Wearing his military green T shirt, and unshaven face, Zelensky is not the image of Winston Churchill with his bow tie, ever present cigar, and public sang-froid, nor comparable in his rhetorical masterful eloquence, but he is equally skilled in the art of communication, including borrowing and plagiarizing Churchill’s bravado, “we will fight until the end, at sea, in the air. We will continue fighting for our land, whatever the cost.”
The traditional hero experiences great trials and tribulations, and in the process finds in himself hidden strengths, and new powers that transform himself and the people for whom he becomes the embodiment. During the weeks of fighting against the Russian aggression, Zelensky has transformed himself, become the hero for the whole world, with the sensible admonition to call a spade a spade, and recognize the nature if the enemy. Zelensky has been the epitome of bravery, telling the world that “The Russians will see our faces, not our backs.” He is the man who calls for ammunition for defense of his country, not willing to accept a ride to safety. This hero made a difference, exhorting people, fighting for a just cause, and getting other nations to help. With high standards of valor and bravery, he embodies a cause larger than himself, the cause of civilization.
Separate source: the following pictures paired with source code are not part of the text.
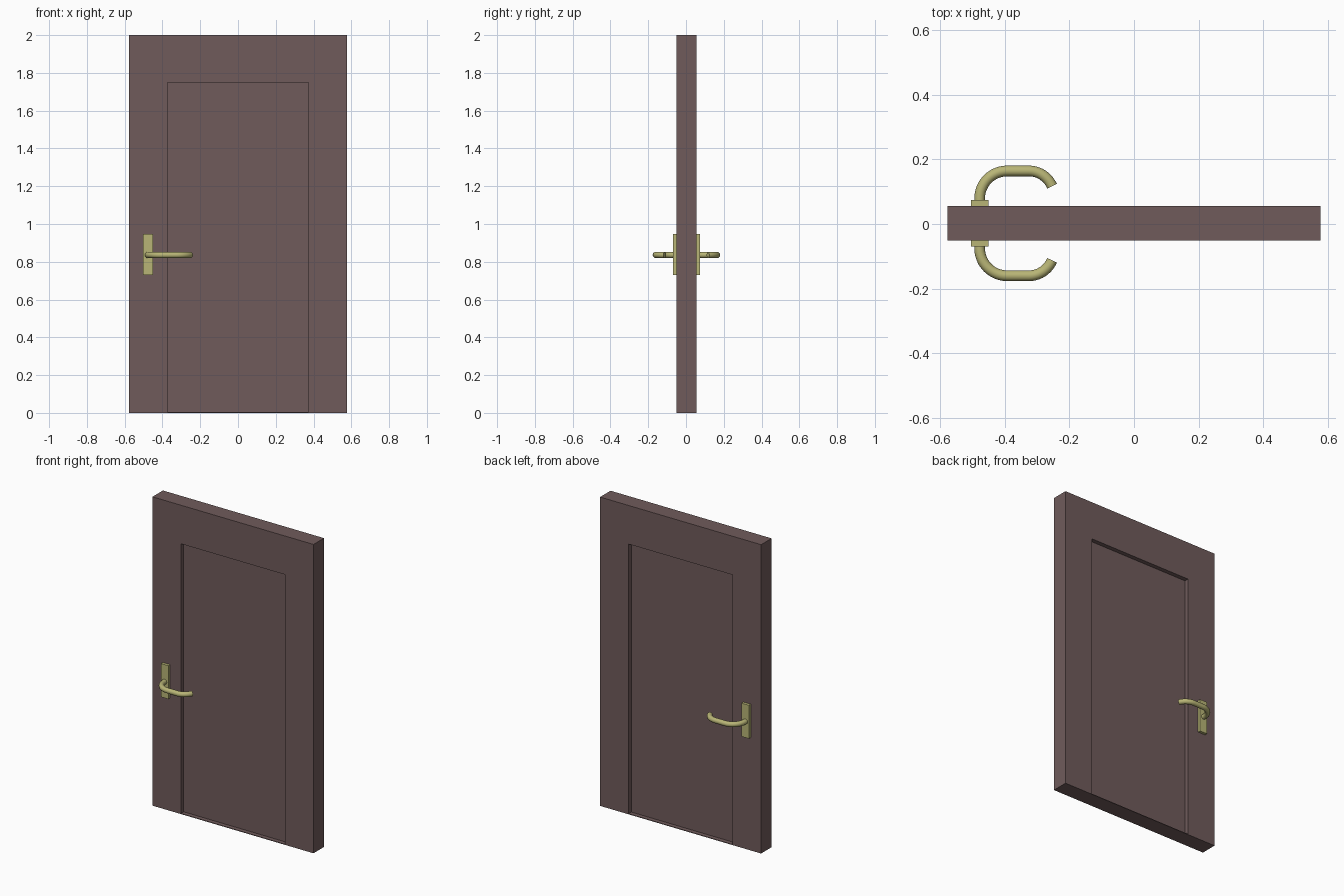
import bpy, bmesh
from math import sin, cos, radians

if "Cube" in bpy.data.objects:
    bpy.data.objects.remove(bpy.data.objects["Cube"])

MID = 0.002            # y of the door's middle plane
HALF = 0.0535          # half the door thickness


def material(name, rgb):
    m = bpy.data.materials.new(name)
    m.diffuse_color = (*rgb, 1)
    m.use_nodes = True
    m.node_tree.nodes["Principled BSDF"].inputs["Base Color"].default_value = m.diffuse_color
    return m


WOOD = material("dark_wood", (0.16, 0.105, 0.105))
BRASS = material("brass", (0.48, 0.46, 0.18))


def finish(name, bm, mat):
    bmesh.ops.recalc_face_normals(bm, faces=bm.faces)
    me = bpy.data.meshes.new(name)
    bm.to_mesh(me)
    bm.free()
    me.materials.append(mat)
    ob = bpy.data.objects.new(name, me)
    bpy.context.collection.objects.link(ob)
    return ob


# Door leaf: a chain of rectangular rings from front panel to back panel
def rect(bm, w, z0, z1, y):
    return [bm.verts.new((x, MID + y, z))
            for x, z in ((-w, z0), (w, z0), (w, z1), (-w, z1))]


bm = bmesh.new()
panel, leaf = (0.3725, 0.004, 1.75), (0.577, 0, 2)
RECESS = HALF - 0.028
rings = [rect(bm, *size, y) for size, y in (
    (panel, -RECESS), (panel, -HALF), (leaf, -HALF),
    (leaf, HALF), (panel, HALF), (panel, RECESS))]
for a, b in zip(rings, rings[1:]):
    for i in range(4):
        j = (i + 1) % 4
        bm.faces.new((a[i], a[j], b[j], b[i]))
bm.faces.new(rings[0])
bm.faces.new(rings[-1])
finish("door_leaf", bm, WOOD)

# Lever path in plan: out from the plate, round, along, and curling back in
X0, BAR, R1, R2 = -0.477, 0.162, 0.085, 0.078
path = [(X0, 0.06)]
for k in range(13):
    a = radians(90 * k / 12)
    path.append((X0 + R1 * (1 - cos(a)), BAR - R1 + R1 * sin(a)))
for k in range(11):
    a = radians(67 * k / 10)
    path.append((-0.325 + R2 * sin(a), BAR - R2 + R2 * cos(a)))

for side, s in (("front", -1), ("back", 1)):
    # Backplate
    bm = bmesh.new()
    bmesh.ops.create_cube(bm, size=1)
    bmesh.ops.scale(bm, vec=(0.053, 0.023, 0.216), verts=bm.verts)
    bmesh.ops.translate(bm, vec=(-0.4765, MID + s * 0.0605, 0.839), verts=bm.verts)
    finish(side + "_backplate", bm, BRASS)

    # Lever
    cu = bpy.data.curves.new(side + "_lever", 'CURVE')
    cu.dimensions = '3D'
    cu.bevel_depth = 0.0165
    cu.bevel_resolution = 4
    cu.use_fill_caps = True
    sp = cu.splines.new('POLY')
    sp.points.add(len(path) - 1)
    for p, (x, y) in zip(sp.points, path):
        p.co = (x, MID + s * y, 0.836, 1)
    cu.materials.append(BRASS)
    ob = bpy.data.objects.new(side + "_lever", cu)
    bpy.context.collection.objects.link(ob)
    bpy.ops.object.select_all(action='DESELECT')
    ob.select_set(True)
    bpy.context.view_layer.objects.active = ob
    bpy.ops.object.convert(target='MESH')
    bpy.ops.object.shade_smooth_by_angle(angle=radians(35))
Zelensky is of Jewish descent, if not religiously devout. He may be viewed in a germane parallel with a historic Jewish hero. Judah Maccabee, the leader of the Jewish guerrilla freedom fighters who fought the Seleucid Greek occupiers in Judea in 167 BC. After the reign of Alexander the Great, the Seleucid dynasty won control of Judea. When Antiochus IV in 175 BC became ruler, he persecuted Jews and desecrated the Temple in Jerusalem, among other things, putting a pig on the altar. A major villain, Antiochus was the Putin of his day. This outrage at the Temple led to Jewish resistance led by the Hasmonean family headed by the Jewish priest Mattathias and his five sons. The father died in 166 BC and his son Judah took command. A brave leader, an inspiring leader, with exceptional military talent, Judah was a master of guerrilla warfare, out maneuvering the larger, better equipped, Seleucid forces, winning a number of battles including the battle at Beth Zur, tearing down the alter of Zeus and restoring the damaged Temple.
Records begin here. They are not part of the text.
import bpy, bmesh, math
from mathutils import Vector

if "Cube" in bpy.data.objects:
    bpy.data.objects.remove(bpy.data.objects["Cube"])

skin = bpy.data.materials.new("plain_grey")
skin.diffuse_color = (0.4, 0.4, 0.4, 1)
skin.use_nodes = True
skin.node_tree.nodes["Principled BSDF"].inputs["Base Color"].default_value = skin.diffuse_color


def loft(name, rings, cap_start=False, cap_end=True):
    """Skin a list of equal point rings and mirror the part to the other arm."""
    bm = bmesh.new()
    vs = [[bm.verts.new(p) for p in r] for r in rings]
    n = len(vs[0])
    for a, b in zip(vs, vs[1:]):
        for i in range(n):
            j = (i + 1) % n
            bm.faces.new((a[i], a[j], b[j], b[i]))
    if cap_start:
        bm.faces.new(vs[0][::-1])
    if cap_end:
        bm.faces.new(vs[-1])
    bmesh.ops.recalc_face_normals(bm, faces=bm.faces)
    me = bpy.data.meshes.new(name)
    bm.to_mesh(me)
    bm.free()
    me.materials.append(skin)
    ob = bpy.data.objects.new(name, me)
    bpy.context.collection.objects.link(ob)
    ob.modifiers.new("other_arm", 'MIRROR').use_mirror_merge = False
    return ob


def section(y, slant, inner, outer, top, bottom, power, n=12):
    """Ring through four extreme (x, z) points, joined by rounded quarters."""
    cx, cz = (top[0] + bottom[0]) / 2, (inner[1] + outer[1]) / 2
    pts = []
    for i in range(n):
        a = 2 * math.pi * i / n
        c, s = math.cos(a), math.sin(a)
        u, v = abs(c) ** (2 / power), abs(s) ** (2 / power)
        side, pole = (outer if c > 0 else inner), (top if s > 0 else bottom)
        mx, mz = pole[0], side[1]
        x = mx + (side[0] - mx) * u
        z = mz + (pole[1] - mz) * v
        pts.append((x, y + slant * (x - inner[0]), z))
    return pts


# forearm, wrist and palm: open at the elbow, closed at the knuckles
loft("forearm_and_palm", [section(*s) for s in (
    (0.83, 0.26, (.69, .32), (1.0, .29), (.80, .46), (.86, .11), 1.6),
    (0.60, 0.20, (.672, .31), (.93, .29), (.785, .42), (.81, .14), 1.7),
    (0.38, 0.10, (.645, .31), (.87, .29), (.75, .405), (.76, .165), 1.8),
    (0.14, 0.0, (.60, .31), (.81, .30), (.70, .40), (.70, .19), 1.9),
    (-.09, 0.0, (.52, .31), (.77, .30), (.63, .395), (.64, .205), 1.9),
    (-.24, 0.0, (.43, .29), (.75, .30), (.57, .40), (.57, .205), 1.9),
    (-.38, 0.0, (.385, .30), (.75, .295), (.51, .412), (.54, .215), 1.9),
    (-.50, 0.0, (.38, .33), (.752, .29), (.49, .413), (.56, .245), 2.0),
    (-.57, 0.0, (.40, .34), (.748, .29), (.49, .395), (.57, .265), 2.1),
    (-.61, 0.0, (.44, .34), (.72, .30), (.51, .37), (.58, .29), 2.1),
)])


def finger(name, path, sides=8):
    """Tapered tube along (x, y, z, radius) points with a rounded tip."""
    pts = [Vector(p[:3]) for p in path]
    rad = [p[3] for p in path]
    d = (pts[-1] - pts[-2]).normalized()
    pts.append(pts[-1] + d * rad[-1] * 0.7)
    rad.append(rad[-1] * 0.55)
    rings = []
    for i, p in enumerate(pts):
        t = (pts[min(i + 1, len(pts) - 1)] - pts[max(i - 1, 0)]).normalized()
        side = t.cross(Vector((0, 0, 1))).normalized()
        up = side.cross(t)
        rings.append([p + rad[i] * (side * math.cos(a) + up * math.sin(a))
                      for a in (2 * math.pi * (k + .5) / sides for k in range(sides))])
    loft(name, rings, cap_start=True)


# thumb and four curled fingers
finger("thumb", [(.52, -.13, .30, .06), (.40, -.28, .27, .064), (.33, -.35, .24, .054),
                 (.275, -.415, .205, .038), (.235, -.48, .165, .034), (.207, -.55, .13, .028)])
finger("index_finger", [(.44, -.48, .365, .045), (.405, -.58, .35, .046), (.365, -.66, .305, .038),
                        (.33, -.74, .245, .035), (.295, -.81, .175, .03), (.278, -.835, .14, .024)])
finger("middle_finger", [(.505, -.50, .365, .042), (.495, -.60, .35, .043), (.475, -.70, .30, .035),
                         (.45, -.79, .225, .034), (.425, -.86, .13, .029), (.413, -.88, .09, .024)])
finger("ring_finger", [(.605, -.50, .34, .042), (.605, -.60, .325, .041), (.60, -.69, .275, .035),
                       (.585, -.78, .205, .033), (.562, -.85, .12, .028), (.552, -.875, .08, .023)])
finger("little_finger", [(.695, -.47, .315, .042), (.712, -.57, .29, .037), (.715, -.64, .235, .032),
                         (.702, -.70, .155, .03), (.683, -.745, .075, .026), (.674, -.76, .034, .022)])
The parallel is striking. The Seleucid ruler, like Putin today, was a tyrant, probably mad, whose intention was to exterminate the Jewish people. He had underestimated the strength of the Hasmonean movement, and above all the fighting spirit of the Jews who restored glory and liberty to Jerusalem.
The event is remembered and celebrated annually in Hanukkah, the festival of lights, commemorating the recovery of Jerusalem, and the rededication of the Second Temple.
Judah was a man who made a difference. He was killed in battle in 161 BC, a central figure in the resistance to a brutal ruler. Zelensky, now making a difference, is implicitly the descendant of the Maccabees, a hero like Judah, with the heart of a lion leading the resistance to the modern brutal ruler. He is the improbable hero who has ascended to greatness, the symbol not only of Ukrainian unity, but of the best principles of a civilized world.